Jeff Tiberii first started posing questions to strangers after dinner at La Cantina Italiana, in Massachusetts, when he was two-years-old. Jeff grew up in Wayland, Ma., an avid fan of the Boston Celtics, and took summer vacations to Acadia National Park (ME) with his family. He graduated from the S.I. Newhouse School of Public Communications at Syracuse University with a degree in Broadcast Journalism, and moved to North Carolina in 2006. His experience with NPR member stations WAER (Syracuse), WFDD (Winston-Salem) and now WUNC, dates back 15 years.
He works in the Capitol Bureau at the NC General Assembly. Jeff started at WUNC as the Greensboro Bureau Chief, in September of 2011. He has reported on a range of topics, including higher education, the military, federal courts, politics, coal ash, aviation, craft beer, opiate addiction and college athletics.

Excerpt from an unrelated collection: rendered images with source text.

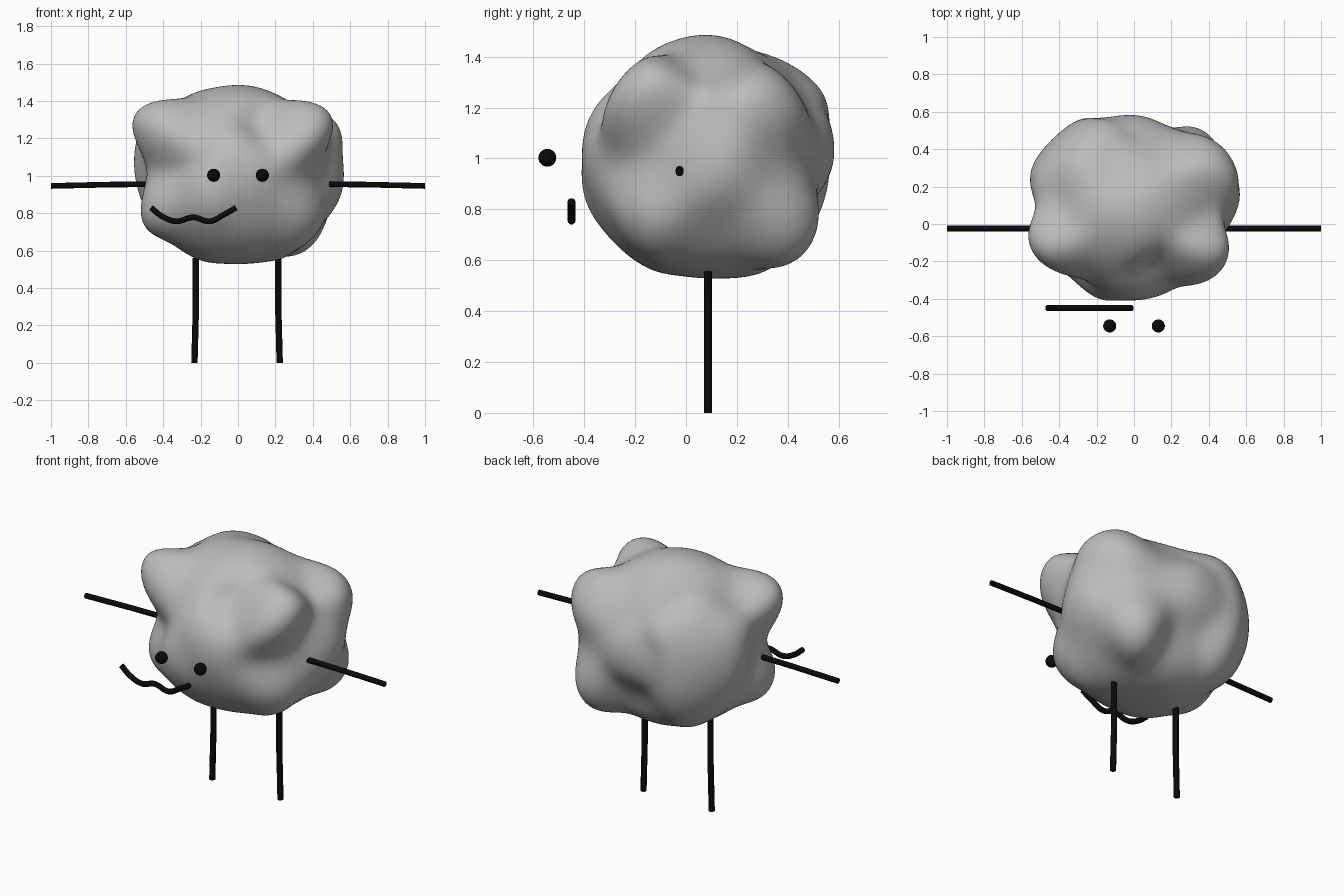
import bpy, math
from mathutils import Vector

cube = bpy.data.objects.get("Cube")
if cube:
    bpy.data.objects.remove(cube)


def material(name, rgb):
    m = bpy.data.materials.new(name)
    m.use_nodes = True
    m.diffuse_color = (*rgb, 1)
    m.node_tree.nodes["Principled BSDF"].inputs["Base Color"].default_value = (*rgb, 1)
    return m


grey = material("cloud grey", (0.5, 0.5, 0.5))
black = material("black", (0.003, 0.003, 0.003))


def tube(name, points, radius, smooth=False):
    """Round rod with flat ends that follows the points."""
    curve = bpy.data.curves.new(name, "CURVE")
    curve.dimensions = "3D"
    curve.bevel_depth = radius
    curve.bevel_resolution = 3
    curve.use_fill_caps = True
    spline = curve.splines.new("BEZIER")
    spline.bezier_points.add(len(points) - 1)
    for bp, co in zip(spline.bezier_points, points):
        bp.co = co
        bp.handle_left_type = bp.handle_right_type = "AUTO" if smooth else "VECTOR"
    curve.materials.append(black)
    obj = bpy.data.objects.new(name, curve)
    bpy.context.collection.objects.link(obj)


# Cloud body: a ball whose radius blends between lump tips and dents
centre = Vector((0, 0.09, 1.01))
tips = [Vector(t) - centre for t in (
    # upper lumps
    (0.4, -0.28, 1.27), (0.46, 0.41, 1.23), (-0.5, -0.2, 1.24),
    (-0.22, -0.25, 1.29), (-0.32, 0.39, 1.35), (0.2, 0.43, 1.26), (-0.08, 0.3, 1.41),
    # lower lumps
    (0.39, -0.21, 0.75), (-0.28, -0.34, 0.87), (-0.5, -0.13, 0.84), (0.42, 0.44, 0.71),
    (-0.36, 0.44, 0.75), (0.17, -0.31, 0.77), (0.05, -0.23, 0.63), (-0.25, -0.22, 0.66),
    # side, front and back lumps
    (0.56, 0.13, 0.94), (-0.55, 0.28, 1.09), (0.07, -0.4, 1), (0.04, -0.37, 1.16),
    (0, 0.58, 1), (0.25, 0.5, 1), (-0.45, 0.44, 1.04),
    # top and bottom
    (0, 0.06, 1.485), (0.27, 0.1, 1.4), (-0.3, 0.1, 1.41), (0, -0.12, 1.43),
    (0.05, 0.1, 0.53), (0.3, 0.1, 0.59), (-0.3, 0.1, 0.6), (0, 0.35, 0.58),
    # dents
    (-0.49, 0.03, 1), (0.48, -0.04, 1.02), (-0.38, -0.2, 1.05), (0.36, -0.23, 0.99),
    (0.17, -0.25, 1.25), (0.03, 0.47, 0.79), (0.46, 0.15, 0.75), (0.45, 0.38, 0.97),
)]
axes = [t.normalized() for t in tips]
radii = [t.length for t in tips]


def body_radius(d):
    total, weight = 0.0, 0.0
    for axis, r in zip(axes, radii):
        w = math.exp(18 * (d.dot(axis) - 1))
        total += w * r
        weight += w
    return total / weight


# Sharpen the lumps until the blend passes through every tip
for step in range(12):
    errors = [t.length - body_radius(a) for t, a in zip(tips, axes)]
    radii = [r + e for r, e in zip(radii, errors)]

bpy.ops.mesh.primitive_ico_sphere_add(subdivisions=6, radius=1, location=centre)
body = bpy.context.object
body.name = "cloud_body"
for v in body.data.vertices:
    d = v.co.normalized()
    v.co = d * body_radius(d)
body.data.materials.append(grey)
bpy.ops.object.shade_smooth()

# Arms, legs and eyes on both sides
for side, s in (("left", 1), ("right", -1)):
    tube(side + "_arm", [(s * 0.42, -0.025, 0.956), (s * 0.7, -0.025, 0.953),
                         (s, -0.025, 0.946)], 0.016)
    top = 0.22 + 0.005 * -s
    tube(side + "_leg", [(top * s, 0.087, 0.56), (top * s, 0.087, 0.3),
                         ((top + 0.008) * s, 0.087, 0)], 0.017)
    bpy.ops.mesh.primitive_uv_sphere_add(segments=24, ring_count=16, radius=0.035,
                                         location=(0.13 * s, -0.545, 1.003))
    eye = bpy.context.object
    eye.name = side + "_eye"
    eye.data.materials.append(black)
    bpy.ops.object.shade_smooth()

# Wavy mouth
mouth = ((-0.465, 0.83), (-0.405, 0.783), (-0.33, 0.757), (-0.24, 0.778),
         (-0.15, 0.757), (-0.08, 0.79), (-0.01, 0.83))
tube("mouth", [(x, -0.45, z) for x, z in mouth], 0.016, smooth=True)
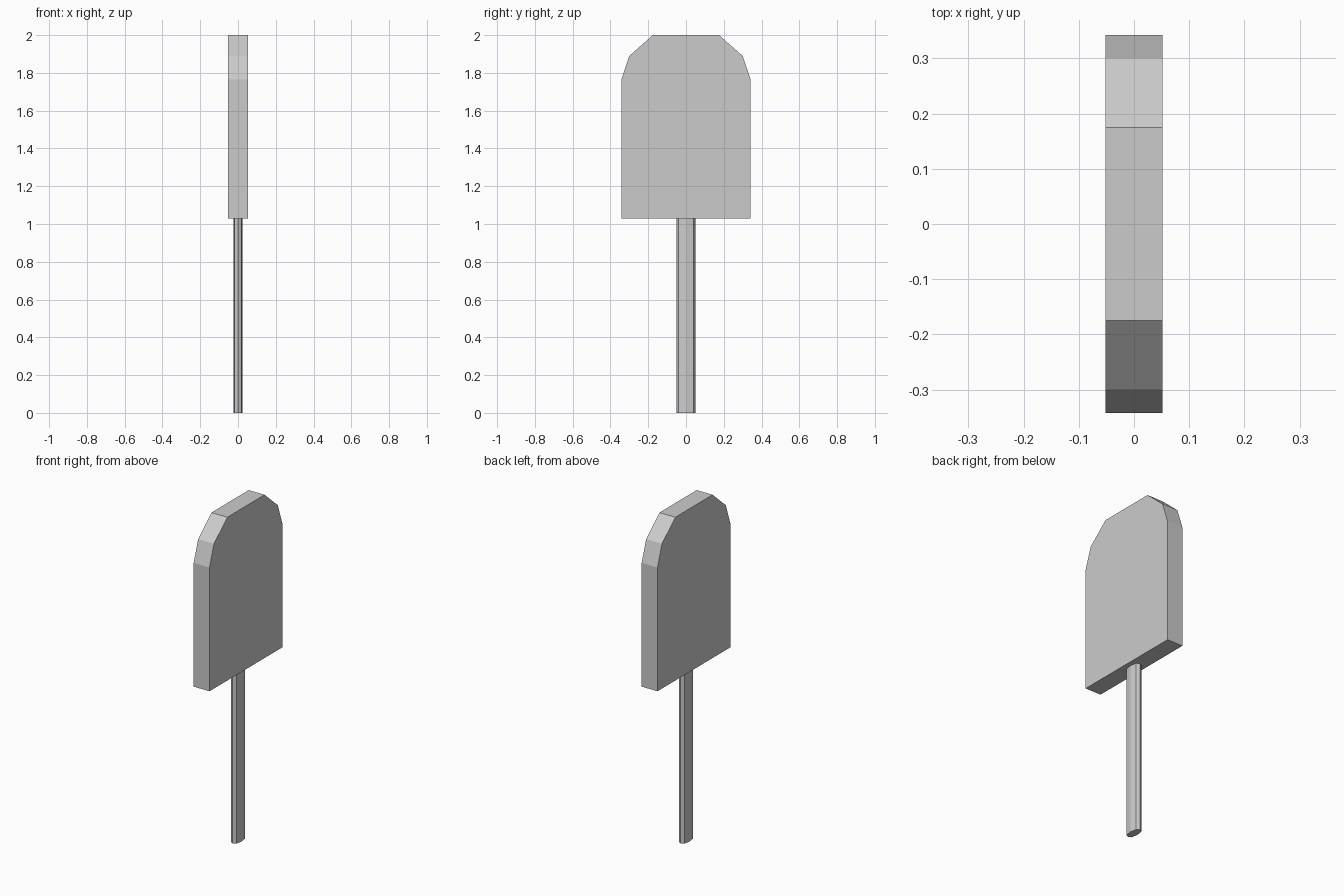
import bpy, bmesh

if "Cube" in bpy.data.objects:
    bpy.data.objects.remove(bpy.data.objects["Cube"])


def prism(name, points, direction):
    """Extrude a closed polygon of 3D points along a direction."""
    bm = bmesh.new()
    face = bm.faces.new([bm.verts.new(p) for p in points])
    ext = bmesh.ops.extrude_face_region(bm, geom=[face], use_keep_orig=True)
    top = [v for v in ext["geom"] if isinstance(v, bmesh.types.BMVert)]
    bmesh.ops.translate(bm, verts=top, vec=direction)
    bmesh.ops.recalc_face_normals(bm, faces=bm.faces)
    mesh = bpy.data.meshes.new(name)
    bm.to_mesh(mesh)
    bm.free()
    obj = bpy.data.objects.new(name, mesh)
    bpy.context.collection.objects.link(obj)
    return obj


# Flat slab with a faceted round top: half profile (y, z), mirrored
half = [(0.342, 1.03), (0.342, 1.765), (0.30, 1.89), (0.175, 2.0)]
outline = half + [(-y, z) for y, z in reversed(half)]
prism("slab", [(-0.052, y, z) for y, z in outline], (0.104, 0, 0))

# Flattened eight-sided stick
quarter = [(0.025, 0), (0.018, 0.04), (0, 0.05), (-0.018, 0.04)]
section = quarter + [(-x, -y) for x, y in quarter]
prism("stick", [(x, y, 0) for x, y in section], (0, 0, 1.03))
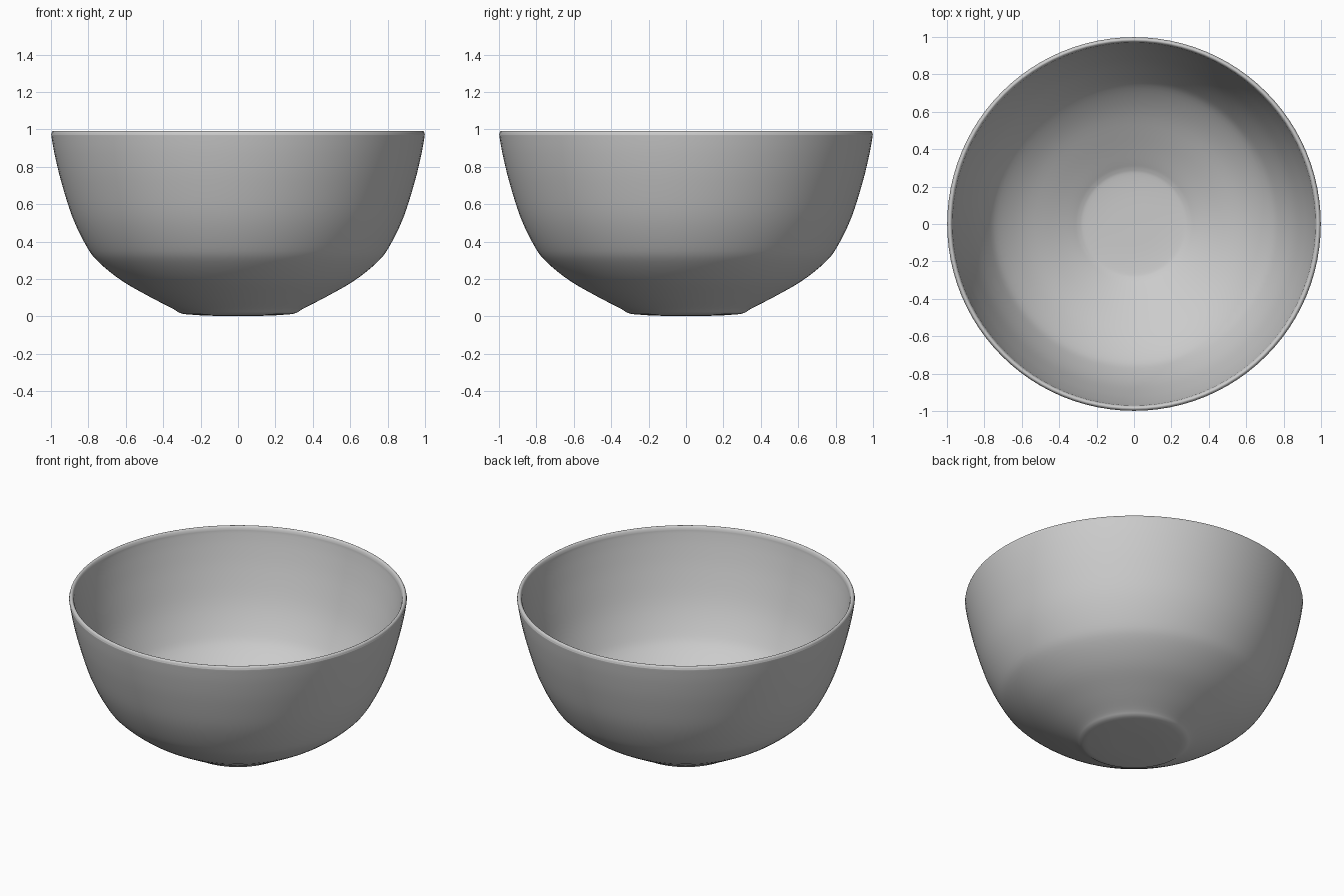
import bpy, bmesh, math
from mathutils import Vector

if "Cube" in bpy.data.objects:
    bpy.data.objects.remove(bpy.data.objects["Cube"])

SEGMENTS = 96


def smooth_path(points, steps=4):
    """Catmull-Rom curve through (radius, height) points."""
    p = [Vector(q) for q in points]
    p = [2 * p[0] - p[1]] + p + [2 * p[-1] - p[-2]]
    out = []
    for a, b, c, d in zip(p, p[1:], p[2:], p[3:]):
        for i in range(steps):
            t = i / steps
            out.append(0.5 * (2 * b + (c - a) * t + (2 * a - 5 * b + 4 * c - d) * t ** 2
                              + (3 * b - a - 3 * c + d) * t ** 3))
    return out + [p[-2]]


# Base, outer wall, rounded rim, inner wall and floor
base = [(0, 0.002), (0.16, 0.004), (0.26, 0.01), (0.295, 0.014)]
outer = [(0.318, 0.022), (0.35, 0.042), (0.47, 0.104), (0.62, 0.19), (0.745, 0.29), (0.81, 0.375),
         (0.885, 0.53), (0.945, 0.72), (0.98, 0.865), (0.997, 0.96)]
rim = [(0.998, 0.975), (0.994, 0.987), (0.985, 0.992), (0.976, 0.987), (0.97, 0.972)]
inner = [(0.967, 0.95), (0.951, 0.87), (0.916, 0.73), (0.857, 0.545), (0.785, 0.395),
         (0.725, 0.313), (0.605, 0.217), (0.455, 0.132), (0.335, 0.07)]
floor = [(0.295, 0.05), (0.26, 0.041), (0.16, 0.034), (0, 0.032)]
profile = smooth_path(base + outer + rim + inner + floor)

# Revolve the profile around z
bm = bmesh.new()
verts = [bm.verts.new((max(p.x, 0), 0, p.y)) for p in profile]
edges = [bm.edges.new(pair) for pair in zip(verts, verts[1:])]
bmesh.ops.spin(bm, geom=verts + edges, axis=(0, 0, 1), cent=(0, 0, 0),
               angle=math.tau, steps=SEGMENTS, use_duplicate=False)
bmesh.ops.remove_doubles(bm, verts=bm.verts, dist=0.0003)
bmesh.ops.recalc_face_normals(bm, faces=bm.faces)
mesh = bpy.data.meshes.new("bowl")
bm.to_mesh(mesh)
bm.free()
mesh.shade_smooth()
bowl = bpy.data.objects.new("bowl", mesh)
bpy.context.collection.objects.link(bowl)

His work has been heard on Morning Edition, All Things Considered, Weekend Edition, Marketplace, Here & Now, 1A and the BBC. His work has been recognized with seven regional Edward R. Murrow Awards, and for the last three years he has been named Radio Reporter of the Year by the Radio Television Digital News Association of the Carolinas. He loves to travel and would one day like to live and work abroad.
If you have a story, question or thought find him at JTiberii@WUNC.org or @J_tibs
Two of the best all-time men's college basketball teams meet in Monday night's championship. Kansas faces off against North Carolina — in what is sure to be a classic NCAA title game.
The races for governor in Missouri and North Carolina may tell us if the coronavirus can make or break a state leader. Meanwhile, political strategy in Montana has tempered talk of COVID-19.
The plan follows a ruling by a state court last month that said North Carolina Republicans, who control the legislature, had unfairly disadvantaged Democrats.
The case has the potential to significantly alter how political maps are established in North Carolina while serving as a blueprint for legal challenges in other states.
Judges delayed a law signed by the outgoing governor of North Carolina, who was defeated in November's election, requiring his successor's nominees to be approved by the Republican-controlled Senate.
The Atlantic Coast Conference decided to pull many post-season tournaments out of North Carolina this season due to a controversial state law. This move follows the NCAA decision to remove college championship games out of the state.